▶ _Task to complete_
Read through the entries below and copy each line where "MeshStandardMaterial" turns up.

Data listing: Begin

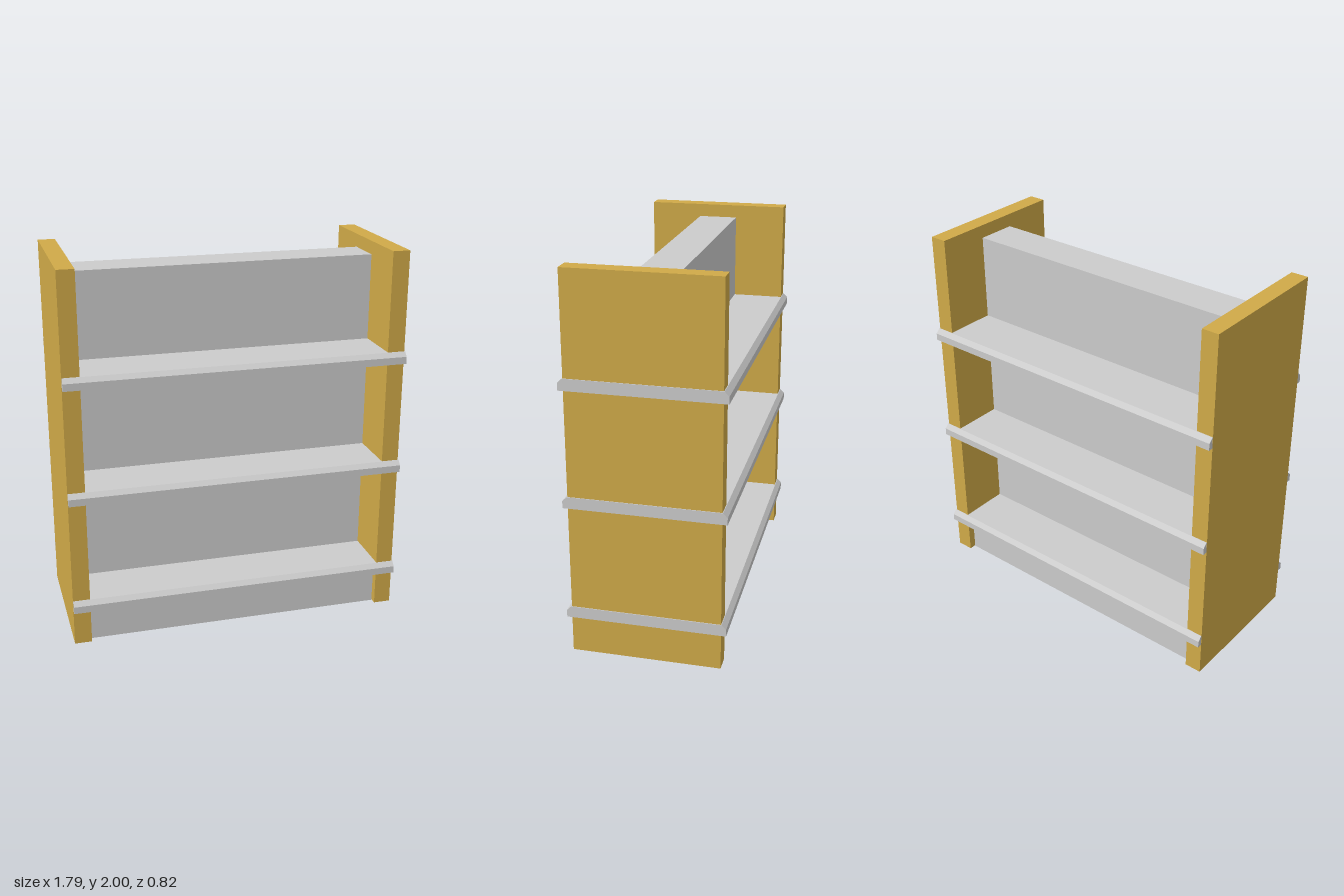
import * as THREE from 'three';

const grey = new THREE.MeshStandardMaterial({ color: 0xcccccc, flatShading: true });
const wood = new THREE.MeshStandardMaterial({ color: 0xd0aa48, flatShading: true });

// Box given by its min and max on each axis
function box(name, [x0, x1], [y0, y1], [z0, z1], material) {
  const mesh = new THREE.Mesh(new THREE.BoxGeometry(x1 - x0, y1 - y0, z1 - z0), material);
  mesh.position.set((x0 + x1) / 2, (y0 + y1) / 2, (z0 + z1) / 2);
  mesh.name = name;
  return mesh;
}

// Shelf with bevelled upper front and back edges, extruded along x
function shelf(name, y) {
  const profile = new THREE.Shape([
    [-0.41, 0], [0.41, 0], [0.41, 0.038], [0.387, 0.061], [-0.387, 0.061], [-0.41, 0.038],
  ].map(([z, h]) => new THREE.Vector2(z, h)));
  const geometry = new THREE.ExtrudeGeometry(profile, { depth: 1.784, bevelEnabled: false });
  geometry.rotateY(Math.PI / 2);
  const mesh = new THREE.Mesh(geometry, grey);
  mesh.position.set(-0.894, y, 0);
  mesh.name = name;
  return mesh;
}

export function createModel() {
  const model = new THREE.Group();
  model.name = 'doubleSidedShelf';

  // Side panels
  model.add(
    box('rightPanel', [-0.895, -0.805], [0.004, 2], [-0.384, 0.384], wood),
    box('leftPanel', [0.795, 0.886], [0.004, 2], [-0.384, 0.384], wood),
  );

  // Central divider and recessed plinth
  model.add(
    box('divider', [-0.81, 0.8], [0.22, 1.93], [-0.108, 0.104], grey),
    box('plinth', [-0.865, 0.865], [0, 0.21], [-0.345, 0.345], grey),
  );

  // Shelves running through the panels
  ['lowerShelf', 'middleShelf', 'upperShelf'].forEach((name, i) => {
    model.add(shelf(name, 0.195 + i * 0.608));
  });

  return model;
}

Data listing: End
Data listing: Begin

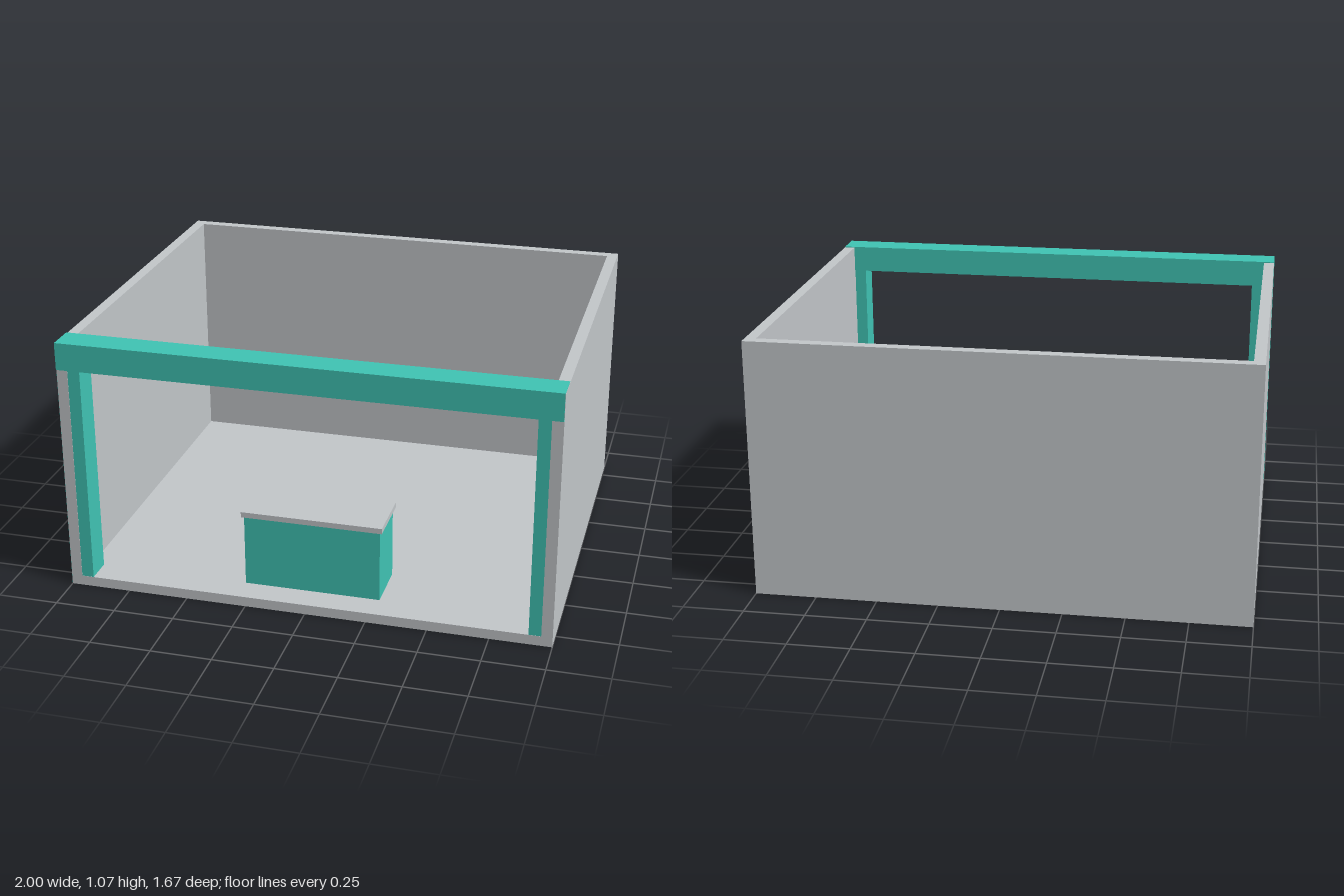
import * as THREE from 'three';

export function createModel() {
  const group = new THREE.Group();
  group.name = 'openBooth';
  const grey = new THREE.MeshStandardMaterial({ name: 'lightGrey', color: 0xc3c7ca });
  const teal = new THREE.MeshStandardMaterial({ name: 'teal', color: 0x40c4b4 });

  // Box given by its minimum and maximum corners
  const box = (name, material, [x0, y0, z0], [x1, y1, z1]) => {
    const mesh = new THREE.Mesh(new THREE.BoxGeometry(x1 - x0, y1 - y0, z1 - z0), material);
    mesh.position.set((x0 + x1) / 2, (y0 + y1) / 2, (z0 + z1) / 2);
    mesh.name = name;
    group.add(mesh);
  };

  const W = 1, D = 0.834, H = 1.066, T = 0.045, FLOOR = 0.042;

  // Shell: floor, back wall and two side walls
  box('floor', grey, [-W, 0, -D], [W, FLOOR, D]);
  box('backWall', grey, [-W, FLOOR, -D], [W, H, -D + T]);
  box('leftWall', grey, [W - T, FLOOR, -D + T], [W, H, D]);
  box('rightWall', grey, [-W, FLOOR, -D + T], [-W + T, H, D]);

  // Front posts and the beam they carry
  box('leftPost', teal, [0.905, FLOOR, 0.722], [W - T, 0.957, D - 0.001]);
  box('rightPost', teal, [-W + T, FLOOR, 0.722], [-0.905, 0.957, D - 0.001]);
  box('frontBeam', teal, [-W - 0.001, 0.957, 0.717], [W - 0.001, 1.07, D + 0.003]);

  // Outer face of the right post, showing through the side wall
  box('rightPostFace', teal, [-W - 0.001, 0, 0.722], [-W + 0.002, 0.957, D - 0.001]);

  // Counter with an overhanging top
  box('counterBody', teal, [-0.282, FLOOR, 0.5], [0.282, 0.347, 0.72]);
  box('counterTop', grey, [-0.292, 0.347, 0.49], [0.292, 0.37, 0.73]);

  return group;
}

Data listing: End
Data listing: Begin

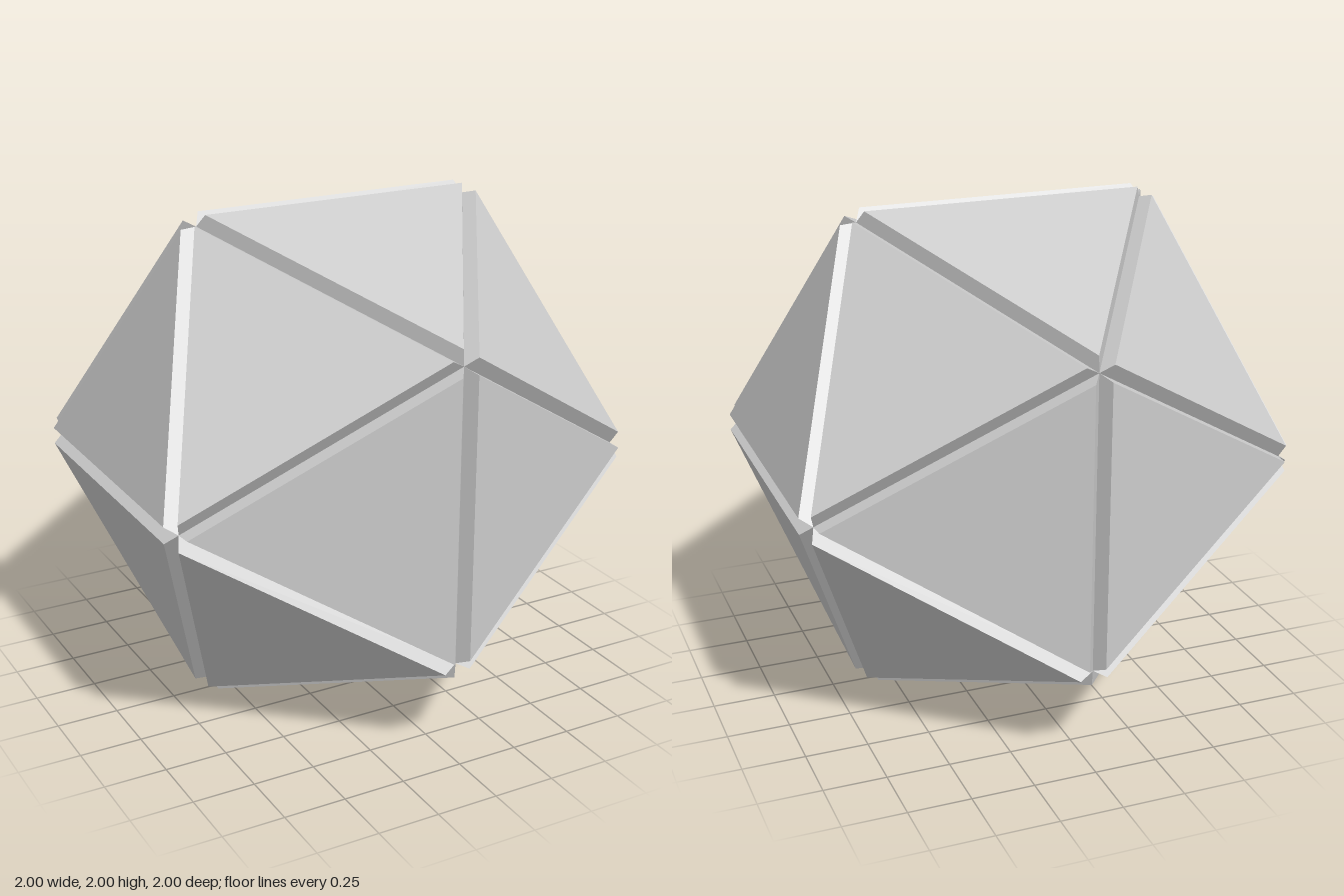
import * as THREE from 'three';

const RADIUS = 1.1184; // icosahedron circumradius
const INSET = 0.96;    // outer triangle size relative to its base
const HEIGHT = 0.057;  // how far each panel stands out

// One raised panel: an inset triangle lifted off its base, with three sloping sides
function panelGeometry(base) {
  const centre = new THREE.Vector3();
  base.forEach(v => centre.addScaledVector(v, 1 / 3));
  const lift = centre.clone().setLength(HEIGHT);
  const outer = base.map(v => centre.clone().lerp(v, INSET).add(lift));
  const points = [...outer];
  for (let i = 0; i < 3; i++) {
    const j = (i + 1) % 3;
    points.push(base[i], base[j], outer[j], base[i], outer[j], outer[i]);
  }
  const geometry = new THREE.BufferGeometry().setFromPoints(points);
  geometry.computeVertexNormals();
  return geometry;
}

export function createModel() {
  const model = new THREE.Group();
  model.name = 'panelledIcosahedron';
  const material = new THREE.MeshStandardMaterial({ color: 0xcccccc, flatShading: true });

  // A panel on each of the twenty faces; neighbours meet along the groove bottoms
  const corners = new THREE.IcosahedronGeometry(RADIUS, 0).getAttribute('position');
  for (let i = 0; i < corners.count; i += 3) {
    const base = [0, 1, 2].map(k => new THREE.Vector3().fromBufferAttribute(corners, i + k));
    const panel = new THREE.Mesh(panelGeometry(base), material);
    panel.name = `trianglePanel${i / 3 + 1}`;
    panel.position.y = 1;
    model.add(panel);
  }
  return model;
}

Data listing: End

▶ _Result below_
const grey = new THREE.MeshStandardMaterial({ color: 0xcccccc, flatShading: true });
const wood = new THREE.MeshStandardMaterial({ color: 0xd0aa48, flatShading: true });
  const grey = new THREE.MeshStandardMaterial({ name: 'lightGrey', color: 0xc3c7ca });
  const teal = new THREE.MeshStandardMaterial({ name: 'teal', color: 0x40c4b4 });
  const material = new THREE.MeshStandardMaterial({ color: 0xcccccc, flatShading: true });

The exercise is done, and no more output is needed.